posted on 3/19/14

Shocksy1

As April Fool’s Day looms on the horizon, unspoken terror has taken up residence in the feeble minds of senior citizens all over the nation. Every year on this day of pranks and revelry, there has been a significant spike in the death toll amongst the elderly population. Nurse practitioners and grieving relatives attribute this phenomenon to the change of season, but those in the octogenarian set have their own theories. Walking down the corridor of any given nursing home this weekend, one will hear the trembling whispers and hushed trepidation. “Shocksy,” they will murmur to each other, “Shocksy is coming.”


No one really thinks twice when old people die of “natural causes”, especially when that natural cause is heart failure. But what if these seemingly routine cases of bad tickers were actually the result of something much more sinister? That appears to be the prevailing explanation being circulated everywhere from shuffleboard courts and Ford’s Crown Victoria dealerships, to the far reaches of studio audiences at The Tonight Show with Jay Leno. The boogeyman called “Shocksy” has instilled a sense of impending doom within the decrepit caverns of these aging sacks of flesh.

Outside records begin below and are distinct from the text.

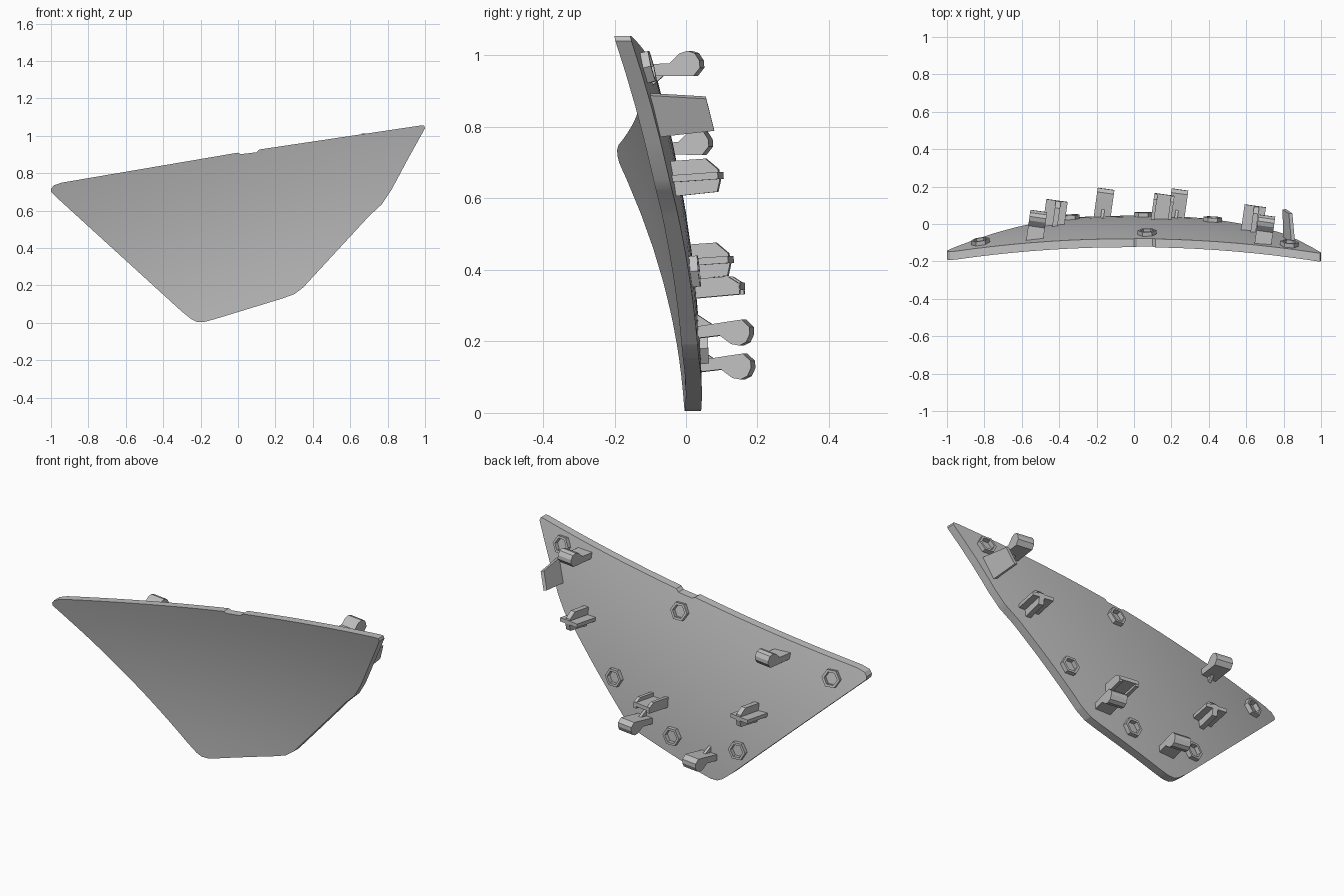
import bpy, bmesh
from math import radians, cos, sin, pi
from mathutils import Matrix, Vector, Euler

if "Cube" in bpy.data.objects:
    bpy.data.objects.remove(bpy.data.objects["Cube"])

grey = bpy.data.materials.new("plain grey")
grey.use_nodes = True
grey.diffuse_color = (0.53, 0.53, 0.53, 1)
grey.node_tree.nodes["Principled BSDF"].inputs["Base Color"].default_value = (0.53, 0.53, 0.53, 1)

THICK = 0.045


def front_y(x, z):
    """Depth of the concave front skin."""
    return -0.15 * z * z + 0.045 * x * z - 0.082 * x * x


def finish(name, bm):
    bmesh.ops.recalc_face_normals(bm, faces=bm.faces[:])
    mesh = bpy.data.meshes.new(name)
    bm.to_mesh(mesh)
    bm.free()
    mesh.materials.append(grey)
    ob = bpy.data.objects.new(name, mesh)
    bpy.context.collection.objects.link(ob)
    return ob


def back_point(x, z):
    return Vector((x, front_y(x, z) + THICK, z))


def clip_frame(x, z):
    """Mounting frame: local y points out of the back."""
    turn = Euler((radians(4), 0, radians(-8))).to_matrix().to_4x4()
    return Matrix.Translation(back_point(x, z)) @ turn


def normal_frame(x, z):
    e = 0.01
    n = Vector((front_y(x - e, z) - front_y(x + e, z), 2 * e,
                front_y(x, z - e) - front_y(x, z + e))).normalized()
    side = n.cross(Vector((0, 0, 1))).normalized()
    up = side.cross(n)
    rot = Matrix((side, n, up)).transposed().to_4x4()
    return Matrix.Translation(back_point(x, z)) @ rot


def prism(bm, profile, width, frame, offset=0):
    """Side profile (out, up) swept across the width."""
    vs = [bm.verts.new((offset - width / 2, d, h)) for d, h in profile]
    face = bm.faces.new(vs)
    new = bmesh.ops.extrude_face_region(bm, geom=[face])["geom"]
    moved = [v for v in new if isinstance(v, bmesh.types.BMVert)]
    bmesh.ops.translate(bm, verts=moved, vec=(width, 0, 0))
    bmesh.ops.transform(bm, verts=vs + moved, matrix=frame)


# Curved panel: flat outline, thickened, sliced into a grid, then bent
outline = [(-1, .715), (-.985, .735), (-.94, .75), (0, .91), (.015, .902),
           (.1, .912), (.115, .927), (.975, 1.055), (.995, 1.055), (1, 1.04),
           (.9, .86), (.82, .71), (.77, .635), (.7, .57), (.4, .245),
           (.35, .19), (.3, .153), (.24, .131), (-.13, .018), (-.18, .005),
           (-.22, .005), (-.25, .02), (-.3, .06), (-.98, .68), (-1, .7)]
bm = bmesh.new()
face = bm.faces.new([bm.verts.new((x, 0, z)) for x, z in outline])
new = bmesh.ops.extrude_face_region(bm, geom=[face])["geom"]
bmesh.ops.translate(bm, vec=(0, THICK, 0),
                    verts=[v for v in new if isinstance(v, bmesh.types.BMVert)])
for axis, start, count in (((1, 0, 0), -0.95, 20), ((0, 0, 1), 0.05, 11)):
    for i in range(count):
        pos = Vector(axis) * (start + i * 0.1 + 0.003)
        bmesh.ops.bisect_plane(bm, geom=bm.verts[:] + bm.edges[:] + bm.faces[:],
                               plane_co=pos, plane_no=axis)
for v in bm.verts:
    v.co.y += front_y(v.co.x, v.co.z)
bmesh.ops.triangulate(bm, faces=[f for f in bm.faces if len(f.verts) > 4])
panel = finish("curved_panel", bm)
bpy.context.view_layer.objects.active = panel
panel.select_set(True)
bpy.ops.object.shade_smooth_by_angle(angle=radians(30))
panel.select_set(False)

# Hook clips: arm with a bulged tip and a gusset at the root
hook = [(-.02, .02), (.1, .03), (.13, .032), (.15, .01), (.15, -.01),
        (.138, -.032), (.118, -.04), (.095, -.034), (.065, -.008), (-.02, -.012)]
gusset = [(-.02, .01), (.06, .01), (.0, .055), (-.02, .055)]
for name, x, z, flip in (("upper_left", .69, .965, -1), ("upper_right", -.53, .745, -1),
                         ("lower_left", .225, .22, 1), ("lower_right", -.17, .125, 1)):
    bm = bmesh.new()
    frame = clip_frame(x, z)
    prism(bm, [(d, h * flip) for d, h in hook], .09, frame)
    prism(bm, [(d, h * flip) for d, h in gusset], .016, frame)
    finish("hook_clip_" + name, bm)

# Cross clips: flat plate crossed by a chamfered upright fin
fin = [(-.02, .05), (.095, .05), (.128, .018), (.132, -.01), (.122, -.045), (-.02, -.05)]
plate = [(-.02, .01), (.132, .01), (.132, -.01), (-.02, -.01)]
for name, x, z in (("left", .63, .655), ("right", -.43, .42)):
    bm = bmesh.new()
    frame = clip_frame(x, z)
    prism(bm, plate, .115, frame)
    prism(bm, fin, .028, frame, .008)
    finish("cross_clip_" + name, bm)

# Channel clip: plate with a rib along each side
bm = bmesh.new()
frame = clip_frame(.145, .345)
prism(bm, plate, .1, frame)
rib = [(-.02, .03), (.1, .03), (.13, .008), (.13, -.022), (-.02, -.025)]
for side in (-1, 1):
    prism(bm, rib, .018, frame, side * .045)
finish("channel_clip", bm)

# Slanted tab beside the outer edge
bm = bmesh.new()
tab = [(-.02, .06), (.14, .05), (.165, -.045), (.0, -.065)]
frame = Matrix.Translation(back_point(.83, .835)) @ Euler((0, radians(20), radians(4))).to_matrix().to_4x4()
prism(bm, tab, .02, frame)
finish("edge_tab", bm)

# Low hexagonal rings
rings = [(.83, .965), (.07, .825), (.42, .395), (.05, .18), (-.34, .2), (-.82, .675)]
for i, (x, z) in enumerate(rings):
    bm = bmesh.new()
    loops = []
    for r, out in ((.05, -.02), (.05, .022), (.036, .022), (.036, -.02)):
        loops.append([bm.verts.new((r * cos(k * pi / 3), out, r * sin(k * pi / 3)))
                      for k in range(6)])
    for a in range(4):
        la, lb = loops[a], loops[(a + 1) % 4]
        for k in range(6):
            n = (k + 1) % 6
            bm.faces.new((la[k], la[n], lb[n], lb[k]))
    bm.transform(normal_frame(x, z))
    finish("hex_ring_%d" % (i + 1), bm)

According to popular folklore, Shocksy (who is definitely a man and in no way affiliated with the author of this article) murders his intended victims by means of trickery. It is said that he will use his diabolic engineering skills to create electrical shock devices that are deceptive in appearance. Shocksy’s high-voltage pranks may be relatively harmless to the able-bodied, but to a frail wisp of a human being not long for this world, his pranks are deadly.


Stories of a mysterious man emerging from the shadows to offer unsuspecting grandparents an electrified stick of gum serve as a cautionary tale for vulnerable targets. “Beware the cellular telephone,” they wheeze with frightened urgency. Shocksy apparently has been known to use cell phones, flashlights, pens, and even cigarette lighters to transport a fatal electric current into the body of his intended victim.


Safeguards have been put in place by superstitious relics who cower at the thought of Shocksy paying them an April Fool’s Day visit. This includes protective barriers of mothballs placed outside the doorways and window frames of residences, thought to repel the dreaded marauder with their pungent odor. While dismissive caretakers and next of kin attempt to assuage the fears of their doddering societal burdens loved ones by telling them there is no such thing as Shocksy, hysterical reports of strange men “standing outside” in residential neighborhoods have been flooding 911 call centers. Some might say these histrionics are exactly the sort of behavior that create an ideal “Boy Who Cried Wolf” scenario for if and when the real Shocksy decides to strike.

One thought on “The Legend of Shocksy
Leave a Reply

Your email address will not be published. Required fields are marked *

*

*

code